If its diplomacy fails, the Bush administration will have to face the dilemma that it’s now avoiding: whether to support an indefinite cease-fire that goes beyond the 48-hour suspension of airstrikes announced yesterday but does not neutralize Hezbollah. To support such an outcome would be to retreat publicly. It would boost the prestige of extremists in the Middle East and encourage Iran to defy the West over its nuclear program. Yet refusing to support an imperfect cease-fire would be a greater error, for it would involve disregarding three lessons that emerge from the administration’s own record.
He gives three main reasons for this opinion:
- We’re losing clout with allies. While we must act on our own accord when absolutely necessary, if we do it too often we will find ourselves unable to marshal our allies’ forces when we need them.
- Just because Europe won’t stand up for Israel doesn’t mean Israel has a winnable strategy here. We may not like the “retreat” option, but unless Israel has a real objective to accomplish with this offensive, we don’t need to support them.
- War is an option, but how can this war be won? Unless we aim at Damascus & Tehran, we’re not really “draining the swamp”, and thus this will be a temporary victory after which Hezbollah will return.
There are some good points here. Israel is responding in a heavy-handed manner, and this sort of an offensive is not something that can just be walked away from. Israel is rapidly approaching the point of no return, if they haven’t crossed it yet.

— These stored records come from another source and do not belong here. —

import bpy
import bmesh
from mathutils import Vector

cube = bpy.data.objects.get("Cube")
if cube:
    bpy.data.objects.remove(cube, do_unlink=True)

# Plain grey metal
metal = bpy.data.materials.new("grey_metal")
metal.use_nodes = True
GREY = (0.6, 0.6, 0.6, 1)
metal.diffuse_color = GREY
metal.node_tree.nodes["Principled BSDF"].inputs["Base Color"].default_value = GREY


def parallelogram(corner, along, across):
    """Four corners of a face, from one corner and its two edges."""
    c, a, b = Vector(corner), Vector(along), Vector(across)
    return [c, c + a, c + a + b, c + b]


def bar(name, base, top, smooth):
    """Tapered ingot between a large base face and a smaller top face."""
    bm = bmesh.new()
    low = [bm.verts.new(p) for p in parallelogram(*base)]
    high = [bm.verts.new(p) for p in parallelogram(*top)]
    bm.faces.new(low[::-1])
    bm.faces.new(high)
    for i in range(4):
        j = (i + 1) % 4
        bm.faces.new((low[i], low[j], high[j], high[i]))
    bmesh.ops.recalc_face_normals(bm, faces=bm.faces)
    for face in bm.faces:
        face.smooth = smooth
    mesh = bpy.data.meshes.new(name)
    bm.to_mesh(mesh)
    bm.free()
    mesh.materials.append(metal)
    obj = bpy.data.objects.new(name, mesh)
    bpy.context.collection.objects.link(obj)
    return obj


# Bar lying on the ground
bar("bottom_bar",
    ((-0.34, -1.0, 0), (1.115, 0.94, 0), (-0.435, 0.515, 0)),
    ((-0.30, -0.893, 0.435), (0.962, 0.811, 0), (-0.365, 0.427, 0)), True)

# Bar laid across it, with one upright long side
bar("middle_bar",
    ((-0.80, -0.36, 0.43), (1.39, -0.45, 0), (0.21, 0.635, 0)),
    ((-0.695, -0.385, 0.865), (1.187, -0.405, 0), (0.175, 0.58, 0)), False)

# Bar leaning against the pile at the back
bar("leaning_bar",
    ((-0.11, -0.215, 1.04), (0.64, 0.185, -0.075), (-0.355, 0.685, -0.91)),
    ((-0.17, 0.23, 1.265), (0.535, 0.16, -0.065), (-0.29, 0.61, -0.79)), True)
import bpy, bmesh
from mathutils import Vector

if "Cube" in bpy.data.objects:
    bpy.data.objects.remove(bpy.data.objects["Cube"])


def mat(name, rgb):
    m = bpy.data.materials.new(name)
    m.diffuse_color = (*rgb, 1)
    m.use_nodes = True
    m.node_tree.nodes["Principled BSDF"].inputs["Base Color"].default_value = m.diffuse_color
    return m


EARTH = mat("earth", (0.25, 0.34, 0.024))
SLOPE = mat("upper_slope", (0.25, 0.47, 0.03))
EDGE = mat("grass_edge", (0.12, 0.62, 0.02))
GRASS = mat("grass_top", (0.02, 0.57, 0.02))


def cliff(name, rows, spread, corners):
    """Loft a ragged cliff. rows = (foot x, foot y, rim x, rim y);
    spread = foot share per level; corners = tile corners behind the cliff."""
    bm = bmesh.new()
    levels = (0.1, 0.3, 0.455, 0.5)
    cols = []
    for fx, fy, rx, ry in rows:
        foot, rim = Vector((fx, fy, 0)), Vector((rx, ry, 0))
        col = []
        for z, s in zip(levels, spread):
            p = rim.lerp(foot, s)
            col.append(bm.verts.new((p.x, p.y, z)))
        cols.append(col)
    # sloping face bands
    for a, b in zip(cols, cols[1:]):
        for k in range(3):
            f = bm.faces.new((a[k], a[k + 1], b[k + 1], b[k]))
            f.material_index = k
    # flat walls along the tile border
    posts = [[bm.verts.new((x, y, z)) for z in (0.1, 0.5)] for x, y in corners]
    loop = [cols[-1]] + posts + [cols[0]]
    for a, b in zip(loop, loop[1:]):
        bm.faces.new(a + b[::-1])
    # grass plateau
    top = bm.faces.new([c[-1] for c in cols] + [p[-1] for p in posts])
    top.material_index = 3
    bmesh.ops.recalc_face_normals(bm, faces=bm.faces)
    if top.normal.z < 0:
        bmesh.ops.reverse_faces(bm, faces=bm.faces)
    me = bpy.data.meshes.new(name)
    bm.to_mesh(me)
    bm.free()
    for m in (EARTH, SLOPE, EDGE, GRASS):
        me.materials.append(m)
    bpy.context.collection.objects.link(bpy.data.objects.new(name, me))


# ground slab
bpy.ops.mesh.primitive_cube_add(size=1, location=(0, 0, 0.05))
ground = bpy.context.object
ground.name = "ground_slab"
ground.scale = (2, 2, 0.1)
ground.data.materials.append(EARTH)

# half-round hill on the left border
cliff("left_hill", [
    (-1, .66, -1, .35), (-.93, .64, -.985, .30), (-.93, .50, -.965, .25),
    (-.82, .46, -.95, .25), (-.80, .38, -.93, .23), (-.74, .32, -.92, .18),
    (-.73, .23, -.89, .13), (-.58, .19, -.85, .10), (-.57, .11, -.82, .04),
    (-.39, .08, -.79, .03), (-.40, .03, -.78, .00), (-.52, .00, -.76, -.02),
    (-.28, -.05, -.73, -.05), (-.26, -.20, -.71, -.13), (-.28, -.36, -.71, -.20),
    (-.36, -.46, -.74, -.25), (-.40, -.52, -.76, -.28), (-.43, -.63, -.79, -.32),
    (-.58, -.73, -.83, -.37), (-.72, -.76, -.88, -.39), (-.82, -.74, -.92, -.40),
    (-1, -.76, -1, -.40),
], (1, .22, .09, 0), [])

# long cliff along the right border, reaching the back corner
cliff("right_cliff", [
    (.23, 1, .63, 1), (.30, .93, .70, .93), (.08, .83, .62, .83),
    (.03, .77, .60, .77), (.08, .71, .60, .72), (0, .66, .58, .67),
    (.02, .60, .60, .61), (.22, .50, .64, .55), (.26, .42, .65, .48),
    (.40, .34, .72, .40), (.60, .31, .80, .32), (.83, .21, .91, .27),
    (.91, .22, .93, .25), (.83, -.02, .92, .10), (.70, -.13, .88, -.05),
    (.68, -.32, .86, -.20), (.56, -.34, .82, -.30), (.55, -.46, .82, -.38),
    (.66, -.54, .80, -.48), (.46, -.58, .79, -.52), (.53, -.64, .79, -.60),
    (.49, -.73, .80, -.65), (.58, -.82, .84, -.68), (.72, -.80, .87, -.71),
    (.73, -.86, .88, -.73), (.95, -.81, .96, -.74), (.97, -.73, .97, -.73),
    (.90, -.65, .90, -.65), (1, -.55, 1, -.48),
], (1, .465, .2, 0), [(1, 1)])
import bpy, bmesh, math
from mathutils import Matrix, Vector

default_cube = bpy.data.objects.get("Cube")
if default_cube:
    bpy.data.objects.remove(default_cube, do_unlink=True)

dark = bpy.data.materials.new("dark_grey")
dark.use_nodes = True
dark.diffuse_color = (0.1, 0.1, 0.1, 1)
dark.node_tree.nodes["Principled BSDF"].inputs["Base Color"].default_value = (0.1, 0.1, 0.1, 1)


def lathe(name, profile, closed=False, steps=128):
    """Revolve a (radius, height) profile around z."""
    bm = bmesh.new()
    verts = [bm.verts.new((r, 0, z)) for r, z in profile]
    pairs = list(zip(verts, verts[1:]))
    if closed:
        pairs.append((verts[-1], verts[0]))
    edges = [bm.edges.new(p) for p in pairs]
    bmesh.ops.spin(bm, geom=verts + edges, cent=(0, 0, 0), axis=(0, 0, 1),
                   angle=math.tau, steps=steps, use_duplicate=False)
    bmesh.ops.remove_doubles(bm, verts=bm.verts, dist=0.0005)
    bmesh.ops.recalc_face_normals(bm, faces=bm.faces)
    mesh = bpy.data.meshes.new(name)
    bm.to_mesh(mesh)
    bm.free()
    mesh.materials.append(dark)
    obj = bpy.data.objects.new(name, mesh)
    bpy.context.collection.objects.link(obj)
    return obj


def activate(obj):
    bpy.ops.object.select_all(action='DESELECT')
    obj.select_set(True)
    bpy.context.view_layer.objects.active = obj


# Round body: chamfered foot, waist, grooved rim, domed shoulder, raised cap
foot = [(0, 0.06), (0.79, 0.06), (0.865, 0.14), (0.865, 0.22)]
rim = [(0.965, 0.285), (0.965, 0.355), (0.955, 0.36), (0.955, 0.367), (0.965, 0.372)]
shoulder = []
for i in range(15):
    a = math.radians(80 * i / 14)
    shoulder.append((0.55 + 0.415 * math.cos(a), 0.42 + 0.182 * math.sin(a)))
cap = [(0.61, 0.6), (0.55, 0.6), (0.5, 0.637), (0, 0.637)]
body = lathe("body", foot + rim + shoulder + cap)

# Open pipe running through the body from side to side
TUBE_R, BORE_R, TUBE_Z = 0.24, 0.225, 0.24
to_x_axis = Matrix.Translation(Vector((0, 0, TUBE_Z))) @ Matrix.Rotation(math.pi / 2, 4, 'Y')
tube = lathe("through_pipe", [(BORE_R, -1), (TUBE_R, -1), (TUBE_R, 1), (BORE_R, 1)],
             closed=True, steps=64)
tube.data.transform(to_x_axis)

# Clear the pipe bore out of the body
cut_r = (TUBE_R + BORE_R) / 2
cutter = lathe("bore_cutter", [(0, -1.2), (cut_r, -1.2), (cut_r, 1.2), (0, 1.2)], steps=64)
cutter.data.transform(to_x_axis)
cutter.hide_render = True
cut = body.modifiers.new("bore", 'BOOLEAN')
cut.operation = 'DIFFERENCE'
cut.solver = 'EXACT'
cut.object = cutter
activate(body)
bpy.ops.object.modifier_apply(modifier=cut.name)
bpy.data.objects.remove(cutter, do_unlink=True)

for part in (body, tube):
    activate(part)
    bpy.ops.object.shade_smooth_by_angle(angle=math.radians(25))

If we don’t do what we can to push for a cease-fire now, we may find ourselves backing Israel in a multi-year campaign of war and occupation of Lebanon, because all other options will have expired.
But what happens if we do push Israel into accepting a cease-fire? Will Hezbollah accept a cease-fire? I think Hezbollah will do one of two things. Start attacking or start re-arming for a later attack. It is clear that Israel is backed into a corner. Committing to a cease-fire now will be worse than— as Mallaby suggests— making America look weak and retreating; it will make Hezbollah victorious. All Israel has done so far is to piss off the world and the Lebanese without materially affecting Hezbollah, making the Lebanese more likely to support Hezbollah.
Israel is in a difficult position. If they stop, they’re giving Hezbollah the green light to re-arm and reorganize for future attacks. If the proceed, they’re embarking on a long campaign of war and occupation, and they can’t stop until they’ve proved a point that terrorism is a strategy that will not succeed. I don’t think they need to be aiming for civilians, but they need the Lebanese people to understand that allowing Hezbollah to operate within their borders will only lead to pain. That may require occupation of Lebanon to set up a sovereign government capable of reining in terrorists if necessary. But Israel has hit a point where retreat only ensures future attacks. They must decide whether the cost of war and occupation is better or worse than allowing those future attacks. While retreat might have short-term benefit, it is not a question of whether future attacks from Hezbollah would come, but when they come and how strong they’ll be.
Of course, that doesn’t answer the question of what the United States should do. I think either option is bad for us. For us to advocate a cease-fire looks to the world like a retreat, and hurts our position with Israel as their ally. For us to forcefully defend Israel’s actions make us look like the puppetmaster pulling Israel’s strings, and ensures that all the negative world attention that Israel gets is heaped on us as well. But is there a third way?
Can the United States publicly say “it’s your problem”? What would happen if the US basically proclaimed that while Israel is a trusted ally of the United States, they’re also a sovereign entity and need to determine for themselves how to handle this situation. We may simply need to tell the world that it is not our responsibility to secure a Middle East peace. We believe Israel is more than capable of taking care of their own security needs, and as their ally, we will assist if they ask us to. But at the moment, we’re stepping away from the situation.
Right now, the United States has no solution to the problem. And every time we try to step in and barter a peace between parties who don’t want one, we look like we have failed, not them. Why do we keep coming to the table? Why don’t we take the position that if they want us to help solve this problem, they need to invite us to the table, not the other way around?